This article was originally published in Inside Housing on 30th April 2020. To access the original article, please visit Inside Housing.
Our staff are doing an incredible job in tough circumstances during the lockdown. But they require personal protective equipment and access to testing to keep doing it, writes Chris Hampson.
The three-week extension of lockdown announced last Thursday had a grim inevitability about it.
While COVID-19 is undeniably impacting far and wide, as a support and care provider we are seeing real and significant effects on the vulnerable groups, ones that are likely to last far beyond the next few weeks.
We look after some of the most vulnerable people in our communities – around 7,000 people each year. They show us vividly that vulnerability is not the preserve of older people.
Some are young people leaving care, some are people with learning disabilities, some have recently been homeless. Many have mental health problems. A significant number will also have underlying physical conditions, making them even more vulnerable to COVID-19.
And we know that the rules on social distancing are proving particularly hard for these groups to follow. Most of our service users don’t have other support networks to help them through this period; often we are their only source of support. Lockdown, while clearly necessary, risks isolating them further.
Our own work would usually be about providing routine, structure and social contact – some meaningful activity and, for some, even a reason to get up each morning. Support is very much about relationships and social contact. But with support now having to operate at a social distance, this is creating considerable challenges for many within our services.
Our staff are showing real creativity in how they are adapting to this new world and engaging with people differently, to ensure no one is left behind. However alongside the heightened anxiety this crisis is causing, these circumstances will inevitably have a significant impact on the mental health and recovery of the most vulnerable.
We have heard much in the past few days – and we will sadly hear much more – about the spread of COVID-19 in care homes for older people, with lethal effects among very vulnerable residents. The government has been trying to respond with promises of more personal protective equipment (PPE) for those looking after this very fragile group.
What is not yet clear in the public discussion is that – just as care is not just about older people – the need for staff protection also goes well beyond strictly care homes and services for older people.
Our support workers are on the frontline of the nationwide struggle to get adequate PPE; there continue to be real struggles. We have brought in a number of new measures, including supplies of essential hygiene and cleaning items, mandatory infection control training and regular briefings about how best to support people in line with the latest government and Department of Health and Social Care guidance.
However, our services continue to need PPE and urgently. But the supply picture remains fragmented and looks very different across the several areas in which we work. This remains one of our most significant challenges.
The second main challenge we face is testing for our support and care workers. We have instigated checks on our workers to ensure anyone displaying symptoms doesn’t go to work, but as many as six in 10 people infected with coronavirus could be unaware they have it.
“There currently seems to be somewhat of a postcode lottery in terms of what is available to our staff, where and from whom”

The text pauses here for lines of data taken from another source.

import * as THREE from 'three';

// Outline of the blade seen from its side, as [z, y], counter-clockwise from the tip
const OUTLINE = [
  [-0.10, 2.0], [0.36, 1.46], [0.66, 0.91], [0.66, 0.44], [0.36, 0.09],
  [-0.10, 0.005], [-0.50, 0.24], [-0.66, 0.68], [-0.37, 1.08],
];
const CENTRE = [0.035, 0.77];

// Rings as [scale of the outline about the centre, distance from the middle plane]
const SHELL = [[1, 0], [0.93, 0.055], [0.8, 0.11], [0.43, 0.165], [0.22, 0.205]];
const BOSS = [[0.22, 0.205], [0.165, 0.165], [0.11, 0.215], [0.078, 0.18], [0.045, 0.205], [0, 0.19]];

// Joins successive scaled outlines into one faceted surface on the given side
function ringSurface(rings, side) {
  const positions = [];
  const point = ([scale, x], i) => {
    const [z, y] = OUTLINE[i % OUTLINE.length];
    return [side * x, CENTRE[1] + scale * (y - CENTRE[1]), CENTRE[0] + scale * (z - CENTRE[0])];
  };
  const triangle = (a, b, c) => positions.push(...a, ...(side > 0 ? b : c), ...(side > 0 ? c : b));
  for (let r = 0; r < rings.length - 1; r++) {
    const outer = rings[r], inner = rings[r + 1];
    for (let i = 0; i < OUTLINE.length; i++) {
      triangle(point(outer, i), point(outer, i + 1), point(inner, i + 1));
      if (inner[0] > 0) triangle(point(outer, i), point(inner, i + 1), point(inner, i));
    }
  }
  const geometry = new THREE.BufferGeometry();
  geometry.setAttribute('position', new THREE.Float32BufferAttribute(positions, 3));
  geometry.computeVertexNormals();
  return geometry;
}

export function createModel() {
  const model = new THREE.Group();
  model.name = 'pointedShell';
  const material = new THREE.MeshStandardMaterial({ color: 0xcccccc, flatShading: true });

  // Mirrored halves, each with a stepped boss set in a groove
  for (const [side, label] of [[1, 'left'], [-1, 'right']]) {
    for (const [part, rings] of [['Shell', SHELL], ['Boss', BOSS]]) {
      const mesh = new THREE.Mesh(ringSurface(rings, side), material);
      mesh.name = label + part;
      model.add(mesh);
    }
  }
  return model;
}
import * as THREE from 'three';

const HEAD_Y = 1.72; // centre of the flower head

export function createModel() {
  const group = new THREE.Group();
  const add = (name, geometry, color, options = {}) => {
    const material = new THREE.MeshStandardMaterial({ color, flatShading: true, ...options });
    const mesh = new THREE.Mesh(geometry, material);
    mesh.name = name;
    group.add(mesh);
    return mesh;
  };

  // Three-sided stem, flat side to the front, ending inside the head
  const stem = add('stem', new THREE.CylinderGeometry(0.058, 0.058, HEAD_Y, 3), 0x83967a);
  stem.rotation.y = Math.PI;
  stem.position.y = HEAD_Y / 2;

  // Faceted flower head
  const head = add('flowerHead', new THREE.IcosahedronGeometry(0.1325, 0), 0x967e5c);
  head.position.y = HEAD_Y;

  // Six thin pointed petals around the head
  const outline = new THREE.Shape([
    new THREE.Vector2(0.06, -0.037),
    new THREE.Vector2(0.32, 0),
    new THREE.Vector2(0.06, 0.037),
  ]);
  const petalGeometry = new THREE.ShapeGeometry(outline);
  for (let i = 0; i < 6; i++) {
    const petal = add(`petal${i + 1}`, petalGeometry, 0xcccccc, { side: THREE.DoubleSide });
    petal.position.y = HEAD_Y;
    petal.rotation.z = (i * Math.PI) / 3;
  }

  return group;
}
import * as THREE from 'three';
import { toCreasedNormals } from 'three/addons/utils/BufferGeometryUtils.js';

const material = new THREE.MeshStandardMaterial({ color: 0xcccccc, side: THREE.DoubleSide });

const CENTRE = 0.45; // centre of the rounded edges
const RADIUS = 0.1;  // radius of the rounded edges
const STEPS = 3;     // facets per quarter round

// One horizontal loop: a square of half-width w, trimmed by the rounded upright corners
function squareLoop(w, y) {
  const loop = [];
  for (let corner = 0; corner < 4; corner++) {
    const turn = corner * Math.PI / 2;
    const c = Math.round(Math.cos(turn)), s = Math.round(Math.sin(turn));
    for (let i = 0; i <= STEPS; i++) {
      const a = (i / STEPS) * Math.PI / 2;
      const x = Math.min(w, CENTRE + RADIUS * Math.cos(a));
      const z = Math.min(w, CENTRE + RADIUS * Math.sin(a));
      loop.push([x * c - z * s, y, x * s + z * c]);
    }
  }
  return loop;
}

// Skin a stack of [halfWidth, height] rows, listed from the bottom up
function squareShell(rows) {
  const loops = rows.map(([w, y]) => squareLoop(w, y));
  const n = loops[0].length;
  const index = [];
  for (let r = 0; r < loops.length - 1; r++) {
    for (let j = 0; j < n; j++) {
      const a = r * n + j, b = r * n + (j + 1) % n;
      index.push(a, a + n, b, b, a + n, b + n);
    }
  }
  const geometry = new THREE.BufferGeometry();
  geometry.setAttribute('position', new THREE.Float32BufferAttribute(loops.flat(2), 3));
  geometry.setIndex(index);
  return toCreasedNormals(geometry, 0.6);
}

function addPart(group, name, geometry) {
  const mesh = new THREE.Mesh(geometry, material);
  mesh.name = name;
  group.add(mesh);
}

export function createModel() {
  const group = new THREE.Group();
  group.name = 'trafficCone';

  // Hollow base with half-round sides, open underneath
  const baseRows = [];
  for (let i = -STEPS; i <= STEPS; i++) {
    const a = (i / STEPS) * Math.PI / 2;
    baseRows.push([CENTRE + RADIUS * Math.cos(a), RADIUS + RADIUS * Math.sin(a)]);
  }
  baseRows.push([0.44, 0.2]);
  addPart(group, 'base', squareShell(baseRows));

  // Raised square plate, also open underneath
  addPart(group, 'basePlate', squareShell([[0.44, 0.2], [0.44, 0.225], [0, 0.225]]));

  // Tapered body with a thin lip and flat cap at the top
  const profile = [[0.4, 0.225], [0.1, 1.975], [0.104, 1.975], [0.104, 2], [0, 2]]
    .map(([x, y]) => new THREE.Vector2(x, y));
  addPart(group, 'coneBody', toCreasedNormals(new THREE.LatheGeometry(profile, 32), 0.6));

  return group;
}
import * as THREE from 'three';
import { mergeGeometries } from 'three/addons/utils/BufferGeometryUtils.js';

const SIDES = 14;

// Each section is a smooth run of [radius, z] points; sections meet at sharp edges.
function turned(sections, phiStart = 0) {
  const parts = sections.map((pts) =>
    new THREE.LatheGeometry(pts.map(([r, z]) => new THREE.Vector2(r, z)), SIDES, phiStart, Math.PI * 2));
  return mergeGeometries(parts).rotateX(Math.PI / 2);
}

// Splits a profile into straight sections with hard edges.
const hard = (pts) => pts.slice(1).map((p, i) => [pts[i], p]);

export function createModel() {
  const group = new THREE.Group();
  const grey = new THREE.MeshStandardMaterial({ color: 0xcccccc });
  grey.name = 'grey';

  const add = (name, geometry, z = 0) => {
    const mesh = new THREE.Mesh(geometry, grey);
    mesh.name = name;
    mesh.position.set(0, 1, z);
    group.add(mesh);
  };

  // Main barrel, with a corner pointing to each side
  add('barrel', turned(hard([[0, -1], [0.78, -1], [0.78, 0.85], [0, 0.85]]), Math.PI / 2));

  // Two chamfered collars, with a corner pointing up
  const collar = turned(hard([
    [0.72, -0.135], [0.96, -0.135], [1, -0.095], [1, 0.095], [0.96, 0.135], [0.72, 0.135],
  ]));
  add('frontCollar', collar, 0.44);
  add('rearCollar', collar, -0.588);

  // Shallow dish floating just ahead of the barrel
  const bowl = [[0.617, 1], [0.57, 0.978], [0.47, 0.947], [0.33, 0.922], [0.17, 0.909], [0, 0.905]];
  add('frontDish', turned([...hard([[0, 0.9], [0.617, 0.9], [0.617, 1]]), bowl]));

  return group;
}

The only way to know for sure if you are virus-free is to be tested. To date only a few hundred social care workers in the UK have been tested for the virus. The sector is flying blind. Our ability to give care and support workers protection, and our capacity to give service users much needed structure and support, hangs on the capacity to test people for the virus. No wonder the World Health Organization implores us to “test, test, test”.
Yet there currently seems to be somewhat of a postcode lottery in terms of what is available to our staff, where and from whom.
The national effort on coronavirus is critical for protecting the NHS. In turn, the strength of the NHS depends heavily on the strength of the social care sector.
Social care for all ages and all needs must be adequately resourced and seen as part and parcel of the national service. That means more than a rebrand and a new badge. It means treating our staff as frontline workers in all respects and ensuring we are including the whole range of providers across the care and support sector in emergency planning from the outset.
Amid these challenges, our staff continue to turn up day after day, prioritising the needs of the most vulnerable and showing unrelenting dedication and commitment.
While the continued lockdown is without question vital to protecting the NHS and saving lives, we must not forget the disproportionate impact these difficult weeks will have on the most vulnerable, or the staff who support them.
As the fourth emergency service, it is the care and support sector that will be there picking up the pieces for a long time to come.